4. Why SES Matters

This last point merits a little more attention. Figure 1 is a sketch of what I call the fundamental graph of public health. The figure is intentionally drawn in a cartoon-like fashion because it is not precise. In actuality, the slope and the intercept of the (regression) line varies by disease, time and place, and there are surely non-linearities to consider. Yet the core principle remains: the higher one’s SES, the greater their expected health. What is more, to the extent it reflects empirical reality, Figure 1 suggests that health may be improved in just two ways. First, a person or group’s health may be improved by moving them along the line, left to right, on the horizontal SES axis. Given the slope, this would increase the expected value of health (vertical axis) for the person or group. Political and economic efforts to enhance education or increase earnings are interventions consistent with this approach. Social scientists tend to focus on this class of potential interventions. Some economists often propose policies to increase a person’s educational opportunities (i.e., human capital) so that they may get a better job and increase their SES. Other economists may aim to increase a nation’s gross domestic product (GDP) in order to raise the entire slope (effectively changing the intercept) and improving everyone’s health. On the other hand, health may be improved while keeping SES constant. This is symbolized by the red-colored vertical line and associated question mark. Policies and interventions of this type tend to be medical in nature. Examples include vaccines, pharmaceuticals, and surgeries. Each of these interventions increases health without altering the fundamental social structure of society or a person or group’s SES. It follows, that the medical interventions are often easier to “sell” to the public since there is little dispute over the potential for restructuring society’s winners and losers. Interestingly, perhaps the greatest public health intervention ever  stumbled upon, fluoridation of water, may be viewed as a combination of both approaches because it led to more productive workers and increased (oral) health directly.

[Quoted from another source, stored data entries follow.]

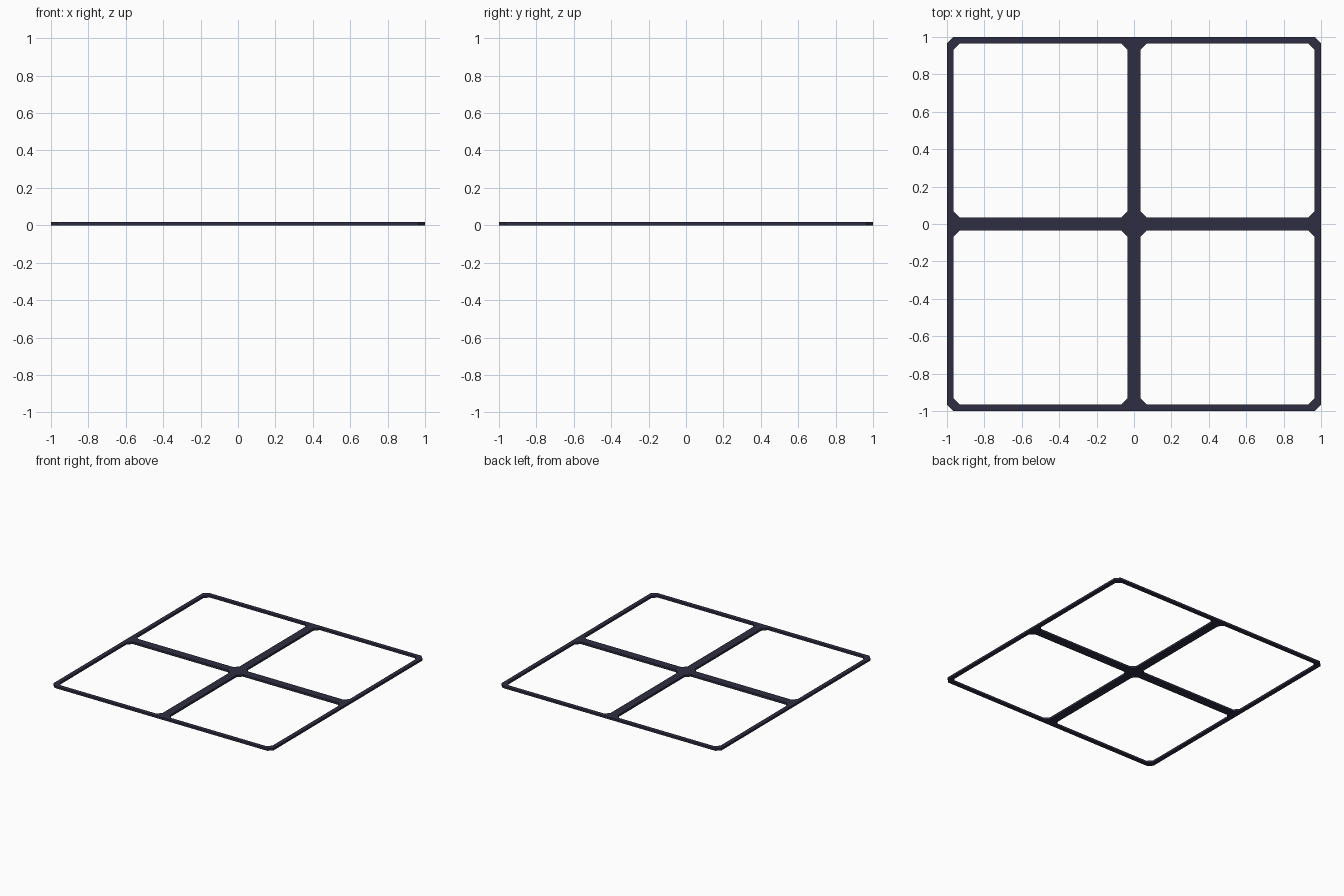
import bpy, bmesh

if "Cube" in bpy.data.objects:
    bpy.data.objects.remove(bpy.data.objects["Cube"])

THICK = 0.017    # height of the frame
EDGE = 0.034     # width of one border strip
CUT = 0.034      # corner chamfer


def octagon(lo, hi, c):
    return [(lo + c, lo), (hi - c, lo), (hi, lo + c), (hi, hi - c),
            (hi - c, hi), (lo + c, hi), (lo, hi - c), (lo, lo + c)]


navy = bpy.data.materials.new("dark_navy")
navy.diffuse_color = (0.027, 0.027, 0.054, 1)
navy.use_nodes = True
navy.node_tree.nodes["Principled BSDF"].inputs["Base Color"].default_value = navy.diffuse_color

# Four square cells, each a ring around a chamfered opening
bm = bmesh.new()
outer = octagon(0, 1, CUT)
inner = octagon(EDGE, 1 - EDGE, CUT)
for sx in (-1, 1):
    for sy in (-1, 1):
        def face(points):
            bm.faces.new([bm.verts.new((x * sx, y * sy, 0)) for x, y in points])
        for i in range(8):
            j = (i + 1) % 8
            face([outer[i], outer[j], inner[j], inner[i]])
        # Fill the cell corners that meet neighbouring cells
        face([(0, 0), outer[0], outer[7]])
        face([(1, 0), outer[2], outer[1]])
        face([(0, 1), outer[6], outer[5]])

# Weld the cells, then thicken upwards
bmesh.ops.remove_doubles(bm, verts=bm.verts[:], dist=0.0005)
bmesh.ops.recalc_face_normals(bm, faces=bm.faces[:])
base = bm.faces[:]
res = bmesh.ops.extrude_face_region(bm, geom=base, use_keep_orig=True)
top = [v for v in res["geom"] if isinstance(v, bmesh.types.BMVert)]
bmesh.ops.translate(bm, verts=top, vec=(0, 0, THICK))
bmesh.ops.recalc_face_normals(bm, faces=bm.faces[:])

mesh = bpy.data.meshes.new("window_frame")
bm.to_mesh(mesh)
bm.free()
mesh.materials.append(navy)
bpy.context.collection.objects.link(bpy.data.objects.new("window_frame", mesh))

Figure 1

Fundamental Graph of Public Health

Fundamental graph of public health